The traveling salesman problem (also called the travelling salesperson problem or TSP) asks the following question: “Given a list of cities and the distances between each pair of cities, what is the shortest possible route that visits each city exactly once and returns to the origin city?” It is an NP-hard problem in combinatorial optimization, important in theoretical computer science and operations research.

## Solution to TSP using BB

For the TSP example below we will use a branch and bound best-first search algorithm to find the shortest tour. The cities involved are ${c_0,c_1,c_2,c_3,c_4,c_5}$ and the distance matrix is:

$$\begin{bmatrix} \infty & 1 & 4 & 5 & 4 & 5 \\ 1 & \infty & 6 & 3 & 1 & 6 \\ 4 & 6 & \infty & 1 & 1 & 5 \\ 5 & 3 & 1 & \infty & 2 & 1 \\ 4 & 1 & 1 & 2 & \infty & 5 \\ 5 & 6 & 5 & 1 & 5 & \infty \end{bmatrix}$$

One of the minimum length tours given the above distance matrix is $[c_0, c_1, c_4, c_2, c_3, c_5, c_0]$ which has a length of $10$.

### Bounding function

We use the following lower bounding method to evaluate any partial tour.
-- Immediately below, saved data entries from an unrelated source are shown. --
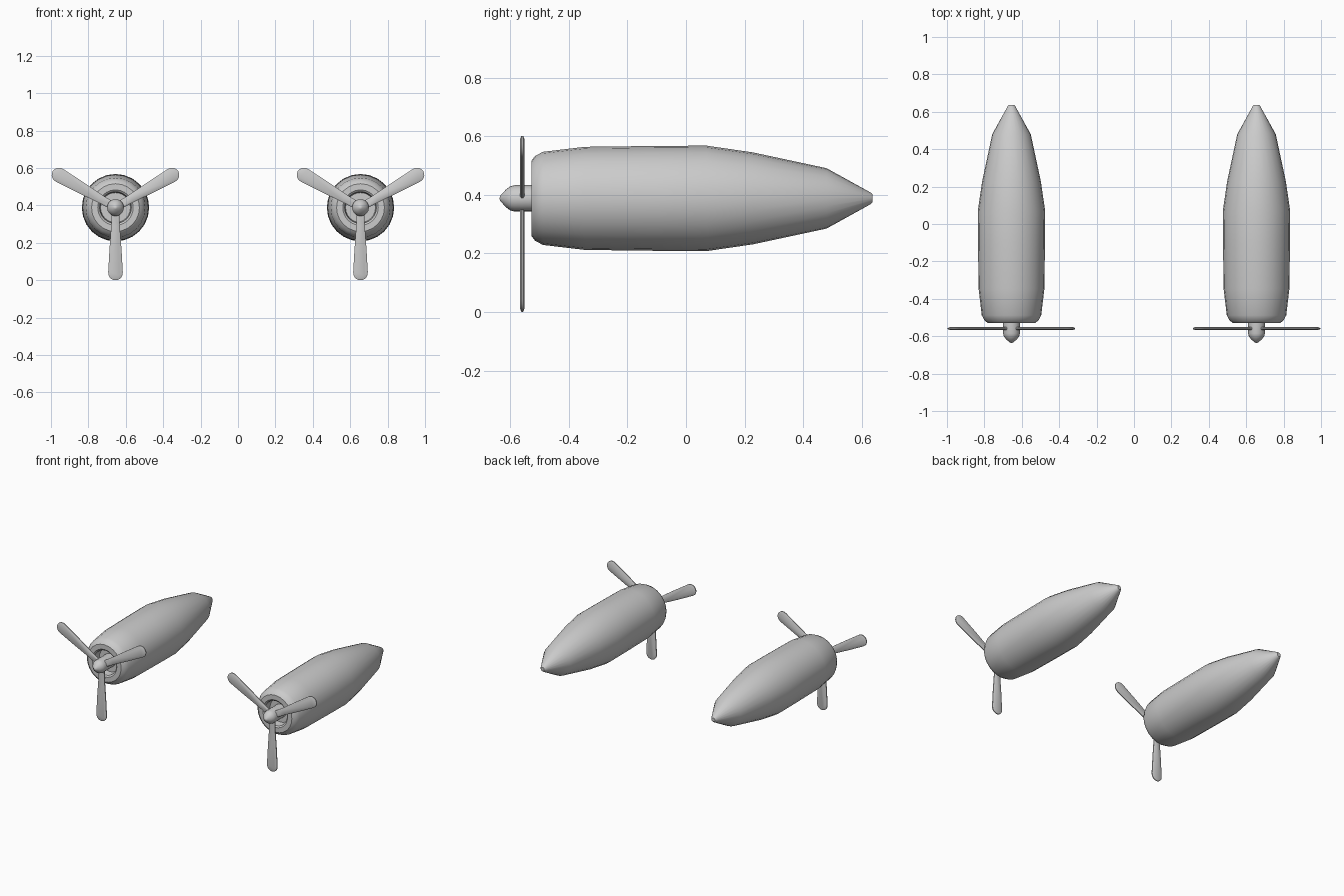
import bpy, bmesh, math
from mathutils import Matrix, Vector

if "Cube" in bpy.data.objects:
    bpy.data.objects.remove(bpy.data.objects["Cube"])

CX, CZ = 0.655, 0.388


def finish(name, bm, loc, angle=35):
    bmesh.ops.recalc_face_normals(bm, faces=bm.faces)
    me = bpy.data.meshes.new(name)
    bm.to_mesh(me)
    bm.free()
    ob = bpy.data.objects.new(name, me)
    bpy.context.collection.objects.link(ob)
    ob.location = loc
    bpy.ops.object.select_all(action='DESELECT')
    ob.select_set(True)
    bpy.context.view_layer.objects.active = ob
    bpy.ops.object.shade_smooth_by_angle(angle=math.radians(angle))
    return ob


def lathe(name, profile, loc, n):
    """Turn (y, radius) points around the y axis."""
    bm = bmesh.new()
    rings = []
    for y, r in profile:
        if r == 0:
            rings.append([bm.verts.new((0, y, 0))] * n)
        else:
            rings.append([bm.verts.new((r * math.cos(2 * math.pi * i / n), y,
                                        r * math.sin(2 * math.pi * i / n))) for i in range(n)])
    for a, b in zip(rings, rings[1:]):
        for i in range(n):
            j = (i + 1) % n
            quad = list(dict.fromkeys((a[i], a[j], b[j], b[i])))
            bm.faces.new(quad)
    return finish(name, bm, loc)


def blade(name, angle, loc):
    """Paddle blade with thin edges and a round tip, pointing down before rotation."""
    right = [(0.021, 0.02), (0.023, 0.10), (0.032, 0.22), (0.039, 0.345)]
    tip = [(0.039 * math.cos(t), 0.348 + 0.040 * math.sin(t))
           for t in (math.pi * k / 10 for k in range(1, 10))]
    outline = right + tip + [(-x, r) for x, r in reversed(right)]
    bm = bmesh.new()
    rot = Matrix.Rotation(angle, 3, 'Y')

    def ring(y, inset):
        out = []
        for x, r in outline:
            rr = 0.345 + (r - 0.345) * (1 - inset) if r > 0.345 else r
            out.append(bm.verts.new(rot @ Vector((x * (1 - inset), y, -rr))))
        return out
    rings = [ring(-0.008, 0.3), ring(-0.003, 0), ring(0.003, 0), ring(0.008, 0.3)]
    for a, b in zip(rings, rings[1:]):
        for i in range(len(a)):
            j = (i + 1) % len(a)
            bm.faces.new((a[i], a[j], b[j], b[i]))
    bm.faces.new(rings[0])
    bm.faces.new(rings[-1])
    return finish(name, bm, loc)


nacelle = [(-0.47, 0), (-0.47, 0.08), (-0.52, 0.085), (-0.528, 0.095), (-0.528, 0.128),
           (-0.515, 0.145), (-0.488, 0.159), (-0.345, 0.176), (-0.1, 0.179), (0.07, 0.18),
           (0.228, 0.157), (0.48, 0.103), (0.63, 0.02), (0.637, 0.013), (0.637, 0)]
spinner = [(-0.637, 0), (-0.634, 0.009), (-0.615, 0.030), (-0.600, 0.041), (-0.585, 0.045),
           (-0.53, 0.045), (-0.465, 0.045), (-0.465, 0)]

for side, s in (("left", -1), ("right", 1)):
    # engine body with recessed intake
    lathe(f"{side}_engine_nacelle", nacelle, (s * CX, 0, CZ), 24)
    # nose cone and hub
    lathe(f"{side}_propeller_hub", spinner, (s * CX, 0, CZ), 20)
    # three propeller blades
    for k in range(3):
        blade(f"{side}_propeller_blade_{k + 1}", k * 2 * math.pi / 3, (s * CX, -0.559, CZ))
If the TSP instance has $n$ cities and let $t = {c_1, c_2, …, c_m}$ be a partial tour. Then a lower bound for the length of a tour containing the given partial tour $t$ is given by

$$LB(t) = d(c_1, c_2) + d(c_2, c_3) + … + d(c_{m−1}, c_m) + n_{left} × d_{min},$$

where $n_{left}$ is the number of edges yet needed to complete the tour and $d_min$ is the length of the smallest edge between any two cities in the instance.

## Python code

Here is the Python code which is a straightforward adaptation of the generic version of the BB algorithm to the TSP using priority queue and the bound function described above:

from dataclasses import dataclass, field
from math import inf
from queue import PriorityQueue

def bound(node, dist_mat):
d_min = min(d for row in dist_mat for d in row)
n_left = len(dist_mat) - node.level
return n_left * d_min

def length(path, dist_mat):
l = 0
for i in range(len(path[:-1])):
l += dist_mat[path[i]][path[i+1]]
return l

@dataclass(order=True)
class Node:
bound: float
level: int = field(compare=False)
path: list = field(compare=False)

def tsp_bb(dist_mat):
opt_tour =  None
n = len(dist_mat)

pq = PriorityQueue()
u = Node(0, 0, )
u.bound = bound(u, dist_mat)
pq.put(u)

minlength = inf

while(not pq.empty()):
u = pq.get()

if u.level == n-1:
u.path.append(0)
len_u = length(u.path, dist_mat)
if len_u < minlength:
minlength = len_u
opt_tour = u.path
else:
for i in set(range(0, n))-set(u.path):
u_new = Node(0, u.level + 1, u.path + [i])
u_new.bound = bound(u_new, dist_mat)
if u_new.bound < minlength:
pq.put(u_new)

return opt_tour, length(opt_tour, dist_mat)

dist_mat = [
[inf, 1, 4, 5, 4, 5],
[1, inf, 6, 3, 1, 6],
[4, 6, inf, 1, 1, 5],
[5, 3, 1, inf, 2, 1],
[4, 1, 1, 2, inf, 5],
[5, 6, 5, 1, 5, inf],
]

print(tsp_bb(dist_mat))


Branch and Bound